Conceptual discussion. Many approximations herein.
Basic idea: sound effects and music both react to the game. Typically sound effects react immediately and music reacts a bit slower. Also, sound effects tend to be in the world and music tends to be in the players head. Tendencies only.
Let’s extrapolate. Assume at any given moment there are four independent simultaneous layers. A quadrant:
Fast reacting / In the world.
Fast reacting / In the players head.
Slow reacting / In the world.
Slow reacting / In the players head.
Speed of reaction is on a spectrum. (Immediate, fast, medium, slow, nearly constant.) Diagenics is either / or. (Either tied to a game world object or constant position relative to player.)
Some emotional reactions are delayed. There’s the immediate reaction, which is slightly after the stimulus. And there’s your reflections on that feeling. And there’s your sense of what’s coming next. There’s a sense that you may be hopeful or weary of the future. There’s such a thing as how long you feel a certain way before the feeling subsides a bit. Or maybe the music is tied to the present moment.
Assuming the player wishes to continue playing we can anticipate what he is thinking and his feelings on it. Another way to say it, the mechanics of a game direct the player towards certain thought patterns, and success / failure (deferred success) helps us anticipates his feelings.
How do mechanics effects thoughts? Hypothesis: challenge level. When the challenge level is high enough to demand full attention, focus is towards the present moment. When the challenge level eases off, thoughts go towards reflection (how did I do? How can I do this better?) If the challenge level starts to increase again, the player becomes more future oriented (what can I expect now?) These thoughts are what you use to anticipate a player’s feelings. You can employ strategic ambiguity when you can’t be sure how a player will feel. Challenge level increasing but not yet requiring full attention: an anticipatory moment, future oriented. Maybe player is optimistic, maybe pessimistic. So write in both. What matters is future orientation of music, so nothing is totally certain. Chaotic. Conflicting feelings.
Having an idea of what the player is likely to think / feel helps us with pacing. Need to match and reflect player’s state to gain trust.
Trying to move beyond emotional intensity curves here. A good first step but not always appropriate to the action of a game.
How to represent different time orientations?
Present: minimal variation. Static state. Directly representative of in-game mechanics / state. No reflection, meaning no variation of material once stated.
Reflective: no new material, but endless variations on old material. Slower pace of information. Sense of examining the same thing under many different guises / from different points of view.

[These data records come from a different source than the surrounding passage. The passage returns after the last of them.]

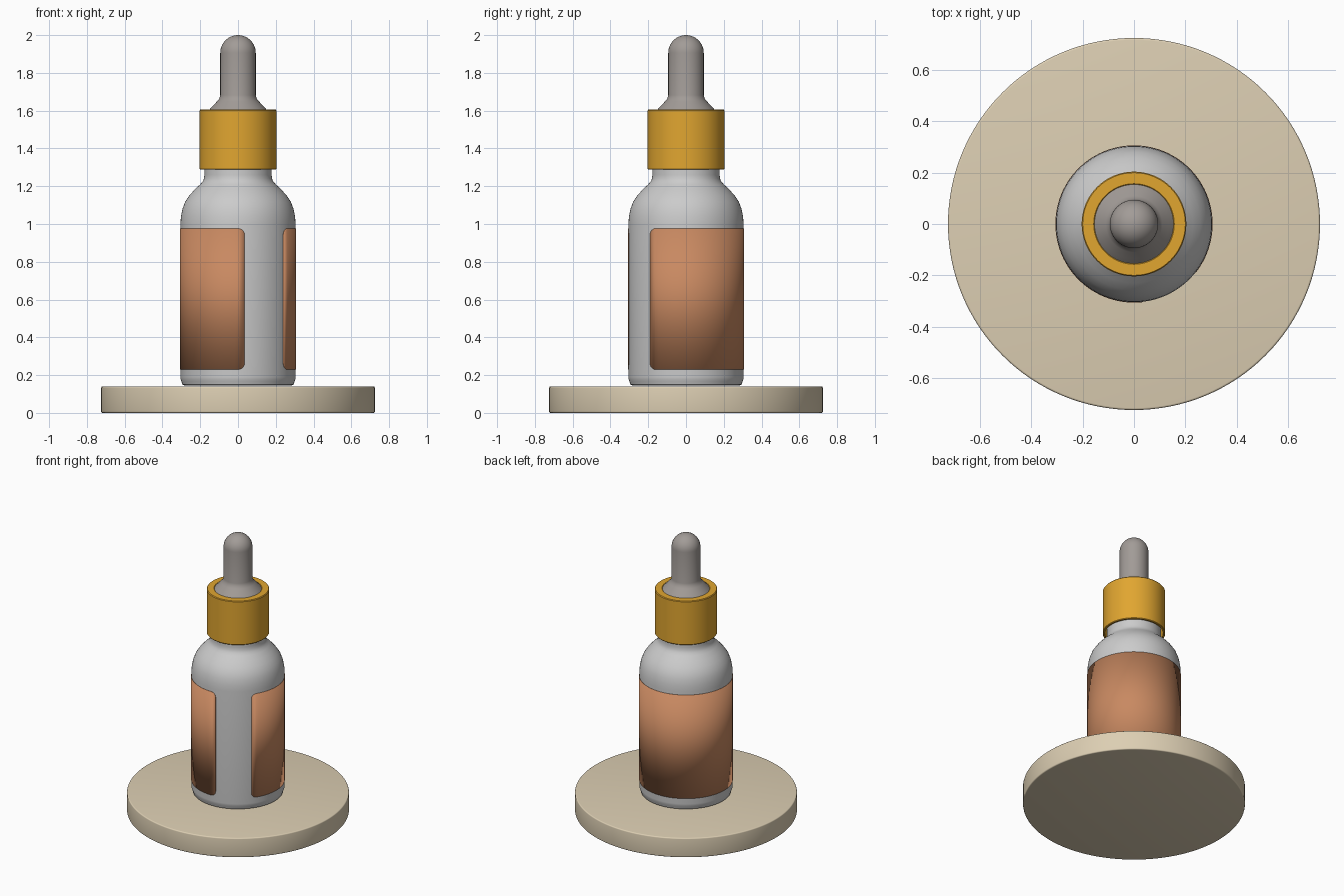
import bpy, bmesh, math

if "Cube" in bpy.data.objects:
    bpy.data.objects.remove(bpy.data.objects["Cube"])


def finish(bm, name, color=None, angle=35):
    bmesh.ops.recalc_face_normals(bm, faces=bm.faces)
    me = bpy.data.meshes.new(name)
    bm.to_mesh(me)
    bm.free()
    ob = bpy.data.objects.new(name, me)
    bpy.context.collection.objects.link(ob)
    if color:
        mat = bpy.data.materials.new(name + "_color")
        mat.diffuse_color = (*color, 1)
        mat.use_nodes = True
        mat.node_tree.nodes["Principled BSDF"].inputs["Base Color"].default_value = mat.diffuse_color
        me.materials.append(mat)
    bpy.ops.object.select_all(action='DESELECT')
    ob.select_set(True)
    bpy.context.view_layer.objects.active = ob
    bpy.ops.object.shade_smooth_by_angle(angle=math.radians(angle))
    return ob


def lathe(name, profile, color=None, closed=False, steps=96):
    """Spin an (r, z) profile around the z axis."""
    bm = bmesh.new()
    pts = profile + profile[:1] if closed else profile
    verts = [bm.verts.new((r, 0, z)) for r, z in pts]
    edges = [bm.edges.new(p) for p in zip(verts, verts[1:])]
    bmesh.ops.spin(bm, geom=verts + edges, cent=(0, 0, 0), axis=(0, 0, 1),
                   angle=math.tau, steps=steps)
    bmesh.ops.remove_doubles(bm, verts=bm.verts, dist=1e-5)
    return finish(bm, name, color)


def arc(cr, cz, rad, a0, a1, n):
    return [(cr + rad * math.cos(math.radians(a0 + (a1 - a0) * i / n)),
             cz + rad * math.sin(math.radians(a0 + (a1 - a0) * i / n)))
            for i in range(n + 1)]


# Round display base with softened rims
lathe("base_disc", [(0, 0)] + arc(0.717, 0.008, 0.008, -90, 0, 4)
      + arc(0.717, 0.132, 0.008, 0, 90, 4) + [(0, 0.14)], (0.72, 0.62, 0.45), steps=128)

# Bottle body, shoulder and neck
lathe("bottle", [(0, 0.146), (0.285, 0.146), (0.295, 0.15), (0.299, 0.165), (0.304, 0.178),
                 (0.305, 0.19), (0.305, 1.0), (0.302, 1.04), (0.294, 1.08), (0.28, 1.117),
                 (0.258, 1.15), (0.23, 1.182), (0.202, 1.208), (0.188, 1.223),
                 (0.18, 1.24), (0.178, 1.26), (0.178, 1.55), (0, 1.55)])

# Collar: open tube with a lip around the bulb
lathe("collar", [(0.19, 1.288), (0.201, 1.288), (0.204, 1.292), (0.204, 1.6),
                 (0.2, 1.605), (0.157, 1.605), (0.154, 1.602), (0.154, 1.56), (0.19, 1.56)],
      (0.75, 0.38, 0.03), closed=True)

# Rubber dropper bulb
lathe("dropper_bulb", [(0, 1.57), (0.154, 1.57), (0.154, 1.602), (0.135, 1.624),
                       (0.11, 1.65), (0.099, 1.664), (0.094, 1.682)]
      + arc(0, 1.906, 0.094, 0, 90, 14), (0.36, 0.33, 0.31))

# Wrapped label with rounded corners
R, Z0, Z1, C = 0.3065, 0.23, 0.976, 0.035
A0, A1 = math.radians(-38.5), math.radians(276.6)
length = R * (A1 - A0)
ends = [C * (1 - math.cos(math.radians(a))) for a in range(0, 91, 15)]
mid = [C + (length - 2 * C) * i / 84 for i in range(1, 84)]
columns = ends + mid + [length - s for s in reversed(ends)]
bm = bmesh.new()
prev = None
for s in columns:
    d = max(0, C - min(s, length - s))
    inset = C - math.sqrt(max(0, C * C - d * d))
    a = A0 + s / R
    col = [bm.verts.new((R * math.cos(a), R * math.sin(a), z)) for z in (Z0 + inset, Z1 - inset)]
    if prev:
        bm.faces.new((prev[0], col[0], col[1], prev[1]))
    prev = col
label = finish(bm, "label", (0.58, 0.25, 0.12))
thick = label.modifiers.new("thickness", 'SOLIDIFY')
thick.thickness = 0.002
thick.offset = -1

Future Oriented: New material. Chaotic, meaning information rate is not fixed, but generally faster. Also, musical grammar never completes. No full sentences. Ideas interrupt each other constantly. (Like a classical development section, but cinematic action fits the bill too.)
This suggests ways for music to flow. FMOD implementation ideas: future orientation leading to a present state… perhaps the future orientation is cycling through many ideas over loop. (Perhaps the length of the loop, meaning the number of ideas in it, increases as the high score increases). Eventually you reach the point where your full attention is required. We could say this is when you reach the current high score (of the session.) Each moment of the future loop is ready to become a present state. New material suddenly stops being introduced and is repeated with minimal variation tied directly to the game state / mechanics. (Which means its complexity increases directly with the game.)
So, a future loop could have sections a, b, c, d, e. And there would be equal number of present-oriented deep examinations of each: A’, B’, C’, etc, ready to transition at the drop of a hat. (I think going to a reflective area is a little easier because the use of space of sound design aided transitions helps a lot.)
Extrapolating, where you are in one loop determines where you start in the next. This allows on-a-dime transitions with minimal (still plenty) transition material.
So far this has been about short and long time reactions. The short reactions happen the most during present, steady state music. The longer reactions determine which time orientation you are in and are connected to challenge level and high score.
Left out of discussion: long scale in-world sounds. (ambiance.) This suggests that changes in challenge level might correspond with a change in level / visual information, to justify a change in ambiance. Otherwise, ambient intensity could be a slow moving thing.